Gloria Berg

Gloria Berg, a native of Kalamazoo, Michigan, was a college student when World War II broke out. Ready and willing to join the war effort, Gloria began secretarial work at the Kellogg Army Air Base and later procured a job at the 11th Naval District at Coronado Island, where she met her first husband. She went on to sing professionally and travel around the world to visit her children.   

In this interview, Gloria speaks about her experiences working as a secretary at the Kellogg Army Air Base and then the 11th Naval District at Coronado Island off the coast of San Diego, California. Gloria recounts her first marriage, having children, and her later job as a secretary at a flagship Bank of America after the war.   

Wanting to Be a Part of the War Effort

I was very, very strong on working in the war effort.
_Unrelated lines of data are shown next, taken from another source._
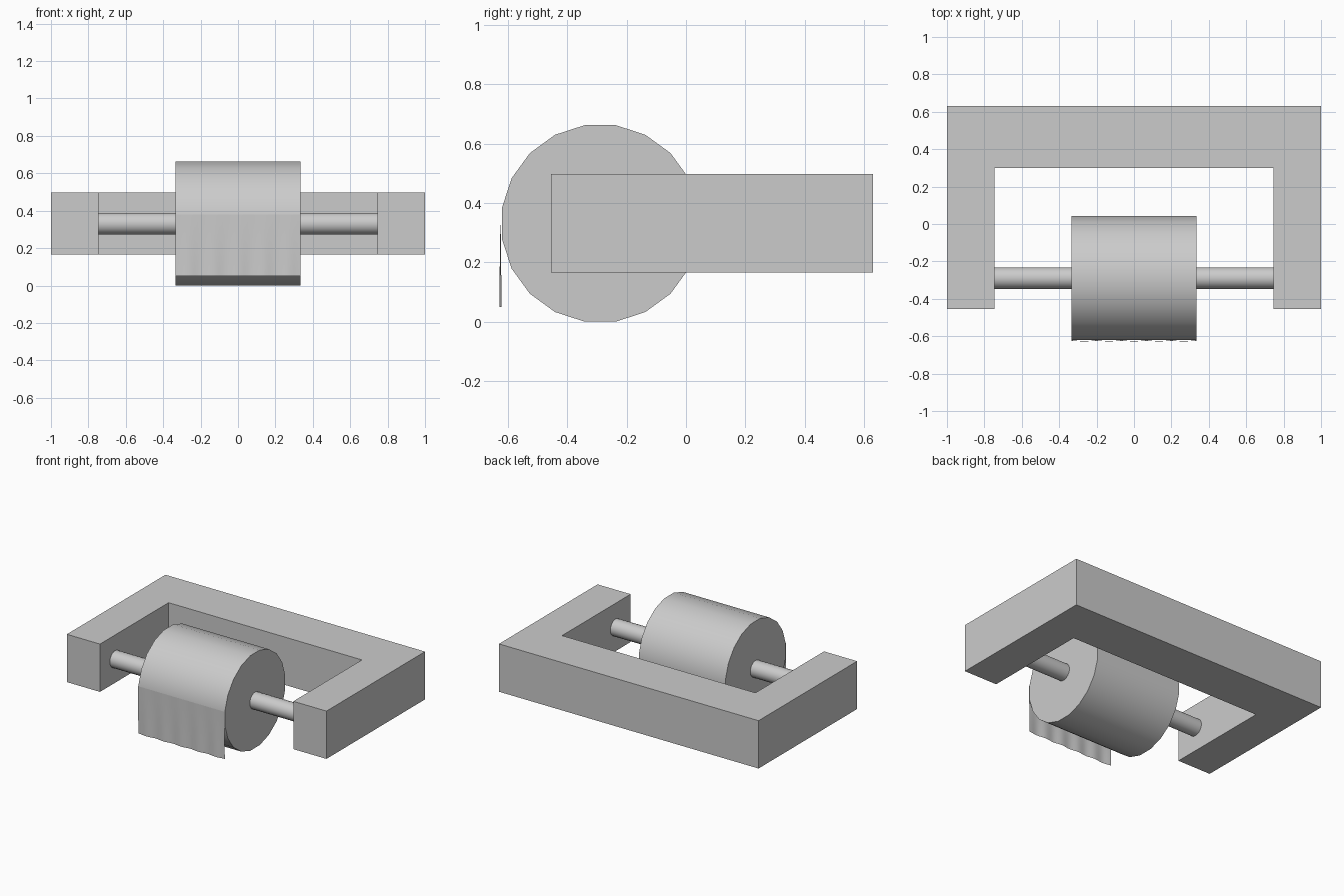
import bpy, bmesh
from math import pi, cos, sin
from mathutils import Matrix

if "Cube" in bpy.data.objects:
    bpy.data.objects.remove(bpy.data.objects["Cube"])

AXIS_Y, AXIS_Z = -0.289, 0.331


def finish(bm, name, smooth=False):
    bmesh.ops.recalc_face_normals(bm, faces=bm.faces[:])
    mesh = bpy.data.meshes.new(name)
    bm.to_mesh(mesh)
    bm.free()
    obj = bpy.data.objects.new(name, mesh)
    bpy.context.collection.objects.link(obj)
    if smooth:
        bpy.ops.object.select_all(action='DESELECT')
        obj.select_set(True)
        bpy.context.view_layer.objects.active = obj
        bpy.ops.object.shade_smooth_by_angle(angle=pi / 6)
    return obj


def x_cylinder(name, radius, length, sides=20):
    # Half-step turn puts flats at the top, bottom, front and back
    bm = bmesh.new()
    place = (Matrix.Translation((0, AXIS_Y, AXIS_Z))
             @ Matrix.Rotation(pi / 2, 4, 'Y') @ Matrix.Rotation(pi / sides, 4, 'Z'))
    bmesh.ops.create_cone(bm, cap_ends=True, segments=sides, radius1=radius,
                          radius2=radius, depth=length, matrix=place)
    return finish(bm, name, True)


# U-shaped wall bracket, extruded upward
half = [(0.745, 0.30), (0.745, -0.455), (1, -0.455), (1, 0.63)]
outline = half + [(-x, y) for x, y in reversed(half)]
bm = bmesh.new()
base = bm.faces.new([bm.verts.new((x, y, 0.165)) for x, y in outline])
top = bmesh.ops.extrude_face_region(bm, geom=[base])['geom']
bmesh.ops.translate(bm, vec=(0, 0, 0.333),
                    verts=[g for g in top if isinstance(g, bmesh.types.BMVert)])
finish(bm, "bracket")

# Spindle and paper roll
x_cylinder("spindle", 0.058, 1.49)
x_cylinder("paper_roll", 0.335, 0.667)

# Hanging sheet with a gently rippled lower end
bm = bmesh.new()
cols, rows = 40, 6
grid = []
for r in range(rows + 1):
    t = r / rows
    grid.append([bm.verts.new((-0.333 + 0.666 * c / cols,
                               -0.625 + 0.004 * t * cos(2 * pi * 5 * c / cols),
                               0.38 - 0.33 * t)) for c in range(cols + 1)])
for a, b in zip(grid, grid[1:]):
    for c in range(cols):
        bm.faces.new((a[c], b[c], b[c + 1], a[c + 1]))
finish(bm, "hanging_sheet", True)
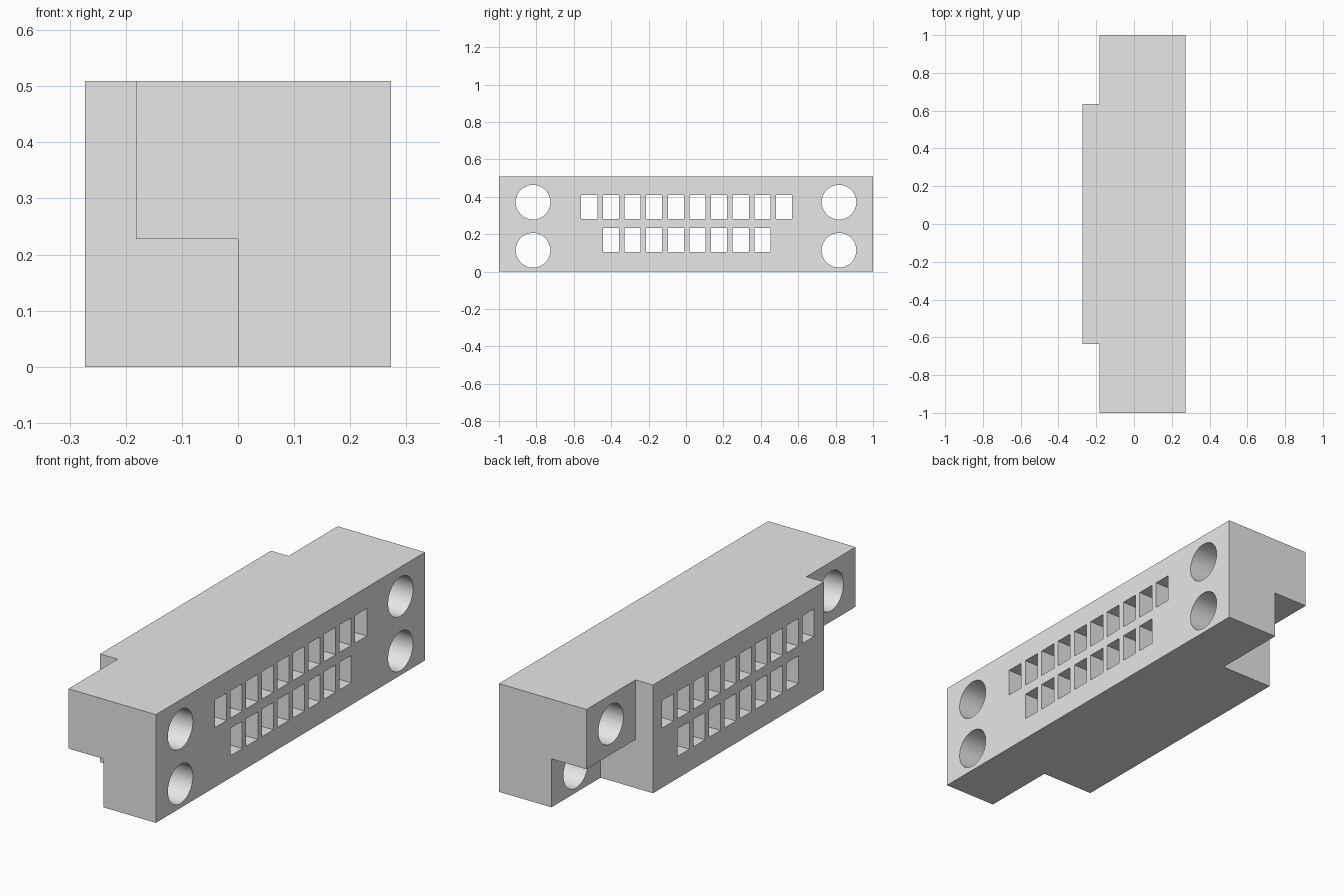
import bpy, bmesh, math
from mathutils import Matrix

if "Cube" in bpy.data.objects:
    bpy.data.objects.remove(bpy.data.objects["Cube"], do_unlink=True)

HALF_X, HEIGHT = 0.273, 0.509
SHOULDER_Y = 0.635          # half length of the full-depth middle
UPPER_X, LOWER_X, STEP_Z = -0.182, 0.0, 0.228

grey = bpy.data.materials.new("plain grey")
grey.use_nodes = True
grey.diffuse_color = (0.8, 0.8, 0.8, 1)
grey.node_tree.nodes["Principled BSDF"].inputs["Base Color"].default_value = (0.8, 0.8, 0.8, 1)


def add_box(bm, x, y, z):
    """Box from (low, high) pairs on each axis."""
    size = [b - a for a, b in (x, y, z)]
    mid = [(a + b) / 2 for a, b in (x, y, z)]
    bmesh.ops.create_cube(bm, size=1, matrix=Matrix.Translation(mid) @ Matrix.Diagonal((*size, 1)))


def add_prism(bm, profile, y0, y1):
    """Extrude an (x, z) profile along y."""
    face = bm.faces.new([bm.verts.new((x, y0, z)) for x, z in profile])
    out = bmesh.ops.extrude_face_region(bm, geom=[face])
    verts = [v for v in out["geom"] if isinstance(v, bmesh.types.BMVert)]
    bmesh.ops.translate(bm, vec=(0, y1 - y0, 0), verts=verts)


def make_object(name, bm):
    bmesh.ops.recalc_face_normals(bm, faces=bm.faces)
    mesh = bpy.data.meshes.new(name)
    bm.to_mesh(mesh)
    bm.free()
    mesh.materials.append(grey)
    obj = bpy.data.objects.new(name, mesh)
    bpy.context.collection.objects.link(obj)
    return obj


def cut(target, cutter):
    """Subtract the cutter, then discard it."""
    cutter.hide_render = True
    mod = target.modifiers.new("cut", 'BOOLEAN')
    mod.operation, mod.solver, mod.object = 'DIFFERENCE', 'EXACT', cutter
    bpy.context.view_layer.objects.active = target
    bpy.ops.object.modifier_apply(modifier=mod.name)
    bpy.data.objects.remove(cutter, do_unlink=True)


# Main block
bm = bmesh.new()
add_box(bm, (-HALF_X, HALF_X), (-1, 1), (0, HEIGHT))
body = make_object("connector_body", bm)

# Stepped recess behind both end flanges
bm = bmesh.new()
recess = [(-1, -1), (LOWER_X, -1), (LOWER_X, STEP_Z), (UPPER_X, STEP_Z), (UPPER_X, 1), (-1, 1)]
for side in (-1, 1):
    add_prism(bm, recess, side * SHOULDER_Y, side * 2)
cut(body, make_object("end_recess_cutter", bm))

# Round mounting holes and two rows of rectangular contact slots
bm = bmesh.new()
for y in (-0.818, 0.818):
    for z in (0.371, 0.114):
        bmesh.ops.create_cone(
            bm, cap_ends=True, segments=64, radius1=0.0925, radius2=0.0925, depth=2,
            matrix=Matrix.Translation((0, y, z)) @ Matrix.Rotation(math.pi / 2, 4, 'Y'))
PITCH, SLOT_W, SLOT_H = 0.1157, 0.086, 0.129
for count, z in ((10, 0.345), (8, 0.1685)):
    for i in range(count):
        y = 0.0035 + (i - (count - 1) / 2) * PITCH
        add_box(bm, (-1, 1), (y - SLOT_W / 2, y + SLOT_W / 2), (z - SLOT_H / 2, z + SLOT_H / 2))
cut(body, make_object("hole_cutter", bm))

# Smooth bores with sharp edges
bpy.ops.object.select_all(action='DESELECT')
body.select_set(True)
bpy.context.view_layer.objects.active = body
bpy.ops.object.shade_smooth_by_angle(angle=math.radians(30))
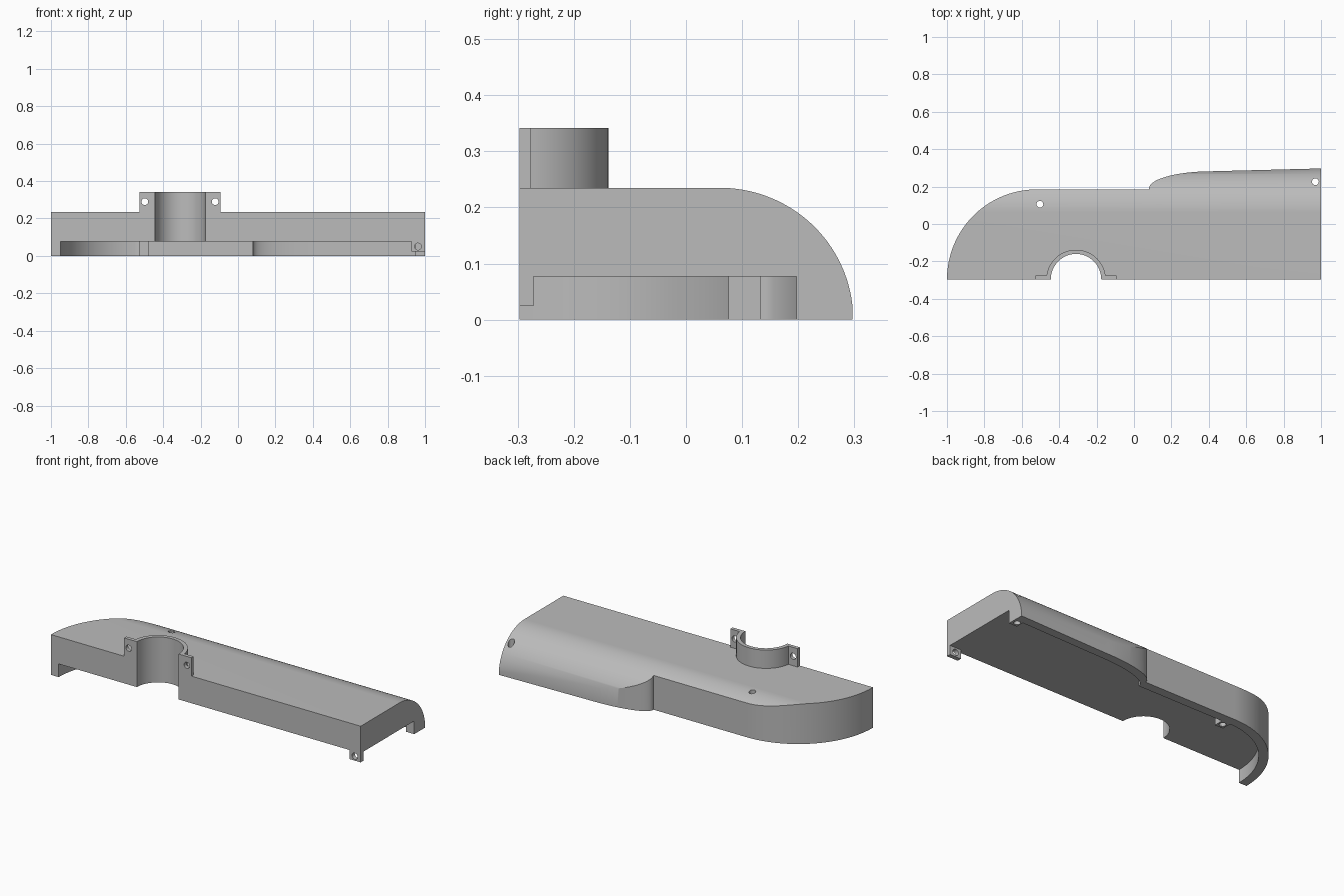
import bpy
import bmesh
from math import cos, sin, pi, radians
from mathutils import Matrix

cube = bpy.data.objects.get("Cube")
if cube:
    bpy.data.objects.remove(cube, do_unlink=True)

FRONT = -0.297
TOP = 0.235
CEILING = 0.077
COLLAR_X = -0.31

grey = bpy.data.materials.new("plain grey")
grey.use_nodes = True
grey.diffuse_color = (0.5, 0.5, 0.5, 1)
grey.node_tree.nodes["Principled BSDF"].inputs["Base Color"].default_value = (0.5, 0.5, 0.5, 1)


def prism(name, outline, low, high, axis="z"):
    """Closed outline pushed from low to high along z or x."""
    place = (lambda a, b, c: (a, b, c)) if axis == "z" else (lambda a, b, c: (c, a, b))
    bm = bmesh.new()
    face = bm.faces.new([bm.verts.new(place(a, b, low)) for a, b in outline])
    moved = bmesh.ops.extrude_face_region(bm, geom=[face])["geom"]
    verts = [v for v in moved if isinstance(v, bmesh.types.BMVert)]
    bmesh.ops.translate(bm, verts=verts, vec=place(0, 0, high - low))
    bmesh.ops.recalc_face_normals(bm, faces=bm.faces)
    return finish(name, bm)


def box(name, x0, x1, y0, y1, z0, z1):
    return prism(name, [(x0, y0), (x1, y0), (x1, y1), (x0, y1)], z0, z1)


def drill(name, x, y, z, along_y, depth):
    bm = bmesh.new()
    turn = Matrix.Rotation(pi / 2 if along_y else 0, 4, "X")
    bmesh.ops.create_cone(bm, cap_ends=True, segments=32, radius1=0.018, radius2=0.018,
                          depth=depth, matrix=Matrix.Translation((x, y, z)) @ turn)
    return finish(name, bm)


def finish(name, bm):
    mesh = bpy.data.meshes.new(name)
    bm.to_mesh(mesh)
    bm.free()
    mesh.materials.append(grey)
    ob = bpy.data.objects.new(name, mesh)
    bpy.context.collection.objects.link(ob)
    return ob


def combine(target, other, operation):
    """Apply a boolean and remove the helper."""
    mod = target.modifiers.new(operation, "BOOLEAN")
    mod.operation, mod.solver, mod.object = operation, "EXACT", other
    graph = bpy.context.evaluated_depsgraph_get()
    mesh = bpy.data.meshes.new_from_object(target.evaluated_get(graph))
    target.modifiers.clear()
    target.data = mesh
    bpy.data.objects.remove(other, do_unlink=True)


def arc(cx, cy, rx, ry, start, end, steps=40):
    turns = [radians(start + (end - start) * i / steps) for i in range(steps + 1)]
    return [(cx + rx * cos(t), cy + ry * sin(t)) for t in turns]


# Housing: plan shape crossed with the rounded end profile
plan = arc(-0.52, FRONT, 0.48, 0.482, 180, 90)
plan += arc(0.42, 0.19, 0.34, 0.092, 180, 90)
plan += [(1, 0.297), (1, FRONT)]
plan.insert(41, (0.08, 0.185))
housing = prism("housing", plan, 0, 0.3)
profile = [(-0.4, 0), (-0.4, TOP)] + arc(0.06, 0, 0.238, TOP, 90, 0, 48)
combine(housing, prism("end_profile", profile, -1.1, 1.1, "x"), "INTERSECT")

# Underside recess, leaving a rim and two screw bosses
recess = [(-0.95, -0.4)] + arc(-0.52, FRONT, 0.43, 0.43, 180, 92)
recess += [(-0.53, 0.131), (-0.53, 0.076), (-0.476, 0.076), (-0.476, 0.132)]
recess += arc(0.42, 0.132, 0.34, 0.1, 180, 90)
recess += [(0.948, 0.245), (0.948, 0.197), (1.1, 0.197), (1.1, -0.4)]
combine(housing, prism("recess", recess, -0.1, CEILING), "DIFFERENCE")

# Half collar with its two flanges, and the corner tab
collar = arc(COLLAR_X, FRONT, 0.159, 0.159, 180, 0, 48)
combine(housing, prism("collar", collar, 0.15, 0.342), "UNION")
for side in (-1, 1):
    a, b = sorted((COLLAR_X + side * 0.217, COLLAR_X + side * 0.145))
    combine(housing, box("flange", a, b, FRONT, -0.276, 0.15, 0.342), "UNION")
combine(housing, box("corner_tab", 0.928, 1, FRONT, -0.272, 0.024, 0.12), "UNION")

# Bore through the collar
bore = [(COLLAR_X - 0.135, -0.4)] + arc(COLLAR_X, FRONT, 0.135, 0.137, 180, 0, 48)
bore += [(COLLAR_X + 0.135, -0.4)]
combine(housing, prism("bore", bore, -0.1, 0.5), "DIFFERENCE")

# Screw holes
for side in (-1, 1):
    combine(housing, drill("flange_hole", COLLAR_X + side * 0.188, FRONT, 0.29, True, 0.1), "DIFFERENCE")
combine(housing, drill("tab_hole", 0.962, FRONT, 0.05, True, 0.1), "DIFFERENCE")
for x, y in ((-0.503, 0.106), (0.97, 0.226)):
    combine(housing, drill("boss_hole", x, y, 0.1, False, 0.6), "DIFFERENCE")

bpy.ops.object.select_all(action="DESELECT")
housing.select_set(True)
bpy.context.view_layer.objects.active = housing
bpy.ops.object.shade_smooth_by_angle(angle=radians(30))
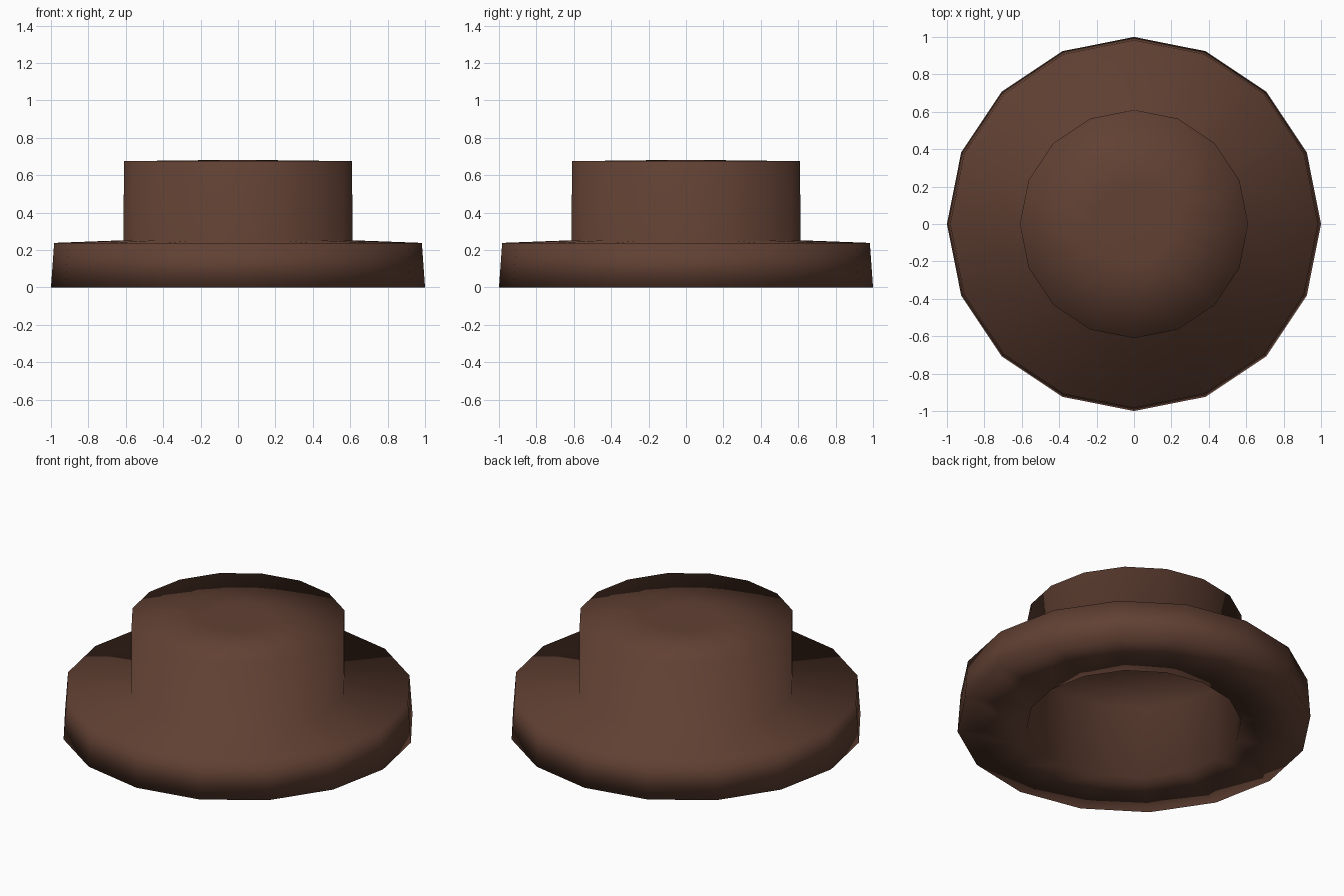
import bpy, bmesh, math

if "Cube" in bpy.data.objects:
    bpy.data.objects.remove(bpy.data.objects["Cube"])

SIDES = 16

felt = bpy.data.materials.new("brown_felt")
felt.diffuse_color = (0.12, 0.052, 0.033, 1)
felt.use_nodes = True
felt.node_tree.nodes["Principled BSDF"].inputs["Base Color"].default_value = felt.diffuse_color


def lathe(name, profile):
    """Revolve (radius, z) points about z; radius 0 closes to a single point."""
    bm = bmesh.new()
    rings = []
    for r, z in profile:
        if r == 0:
            rings.append([bm.verts.new((0, 0, z))] * SIDES)
        else:
            rings.append([bm.verts.new((r * math.cos(2 * math.pi * i / SIDES),
                                        r * math.sin(2 * math.pi * i / SIDES), z))
                          for i in range(SIDES)])
    for a, b in zip(rings, rings[1:]):
        for i in range(SIDES):
            j = (i + 1) % SIDES
            corners = list(dict.fromkeys((a[i], a[j], b[j], b[i])))
            bm.faces.new(corners)
    bmesh.ops.recalc_face_normals(bm, faces=bm.faces)
    for f in bm.faces:
        f.smooth = True
    me = bpy.data.meshes.new(name)
    bm.to_mesh(me)
    bm.free()
    me.materials.append(felt)
    ob = bpy.data.objects.new(name, me)
    bpy.context.collection.objects.link(ob)
    return ob


# Hat: inner lining, thick brim, crown wall and faintly domed top
lathe("hat", [
    (0, 0.455), (0.6, 0.45), (0.607, 0.0),
    (1.0, 0.0), (0.983, 0.238),
    (0.612, 0.252), (0.61, 0.675),
    (0.2, 0.68), (0, 0.68),
])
I felt that was very important. My folks really didn’t want me to quit college. They wanted me to stay, of course. But I felt I had to do something, and I think the war effort was very good. We had so much that we gave to the war—the rationing and all those things that we did.  

And I just felt that I wanted to be part of it. I definitely did. And I was bound determined that’s what I was going to do. So they finally said, “Okay, if you wanna do that, all right.” And that’s why I started working at the air base. 

Traveling the World to Visit Children

Two of my kids ended up in the State Department. And they worked for USAID and were overseas. I have lived in Africa. I’ve lived in Morocco. I’ve lived in Eritrea and Zimbabwe. By that time, by the way, I was in a third marriage of a man who was retired from the Navy. So I travelled all the time and visited my kids, and lived with them for periods of time. 

So I enjoyed all of that very much, and they were very much into working for the State Department. The third one became a nurse, and still is. She runs a big home health care company.  

Working as a Secretary at Kellogg Army Air Base

Kellogg Army Air Base was pretty important during the war. It was a pretty big place. And I went to work there as the secretary for the commanding officer that was in charge of personnel.  And we had to not only do secretarial work, but we had to take minutes of meetings. And we took those with a recorder there, recording it, and then we also did it in shorthand.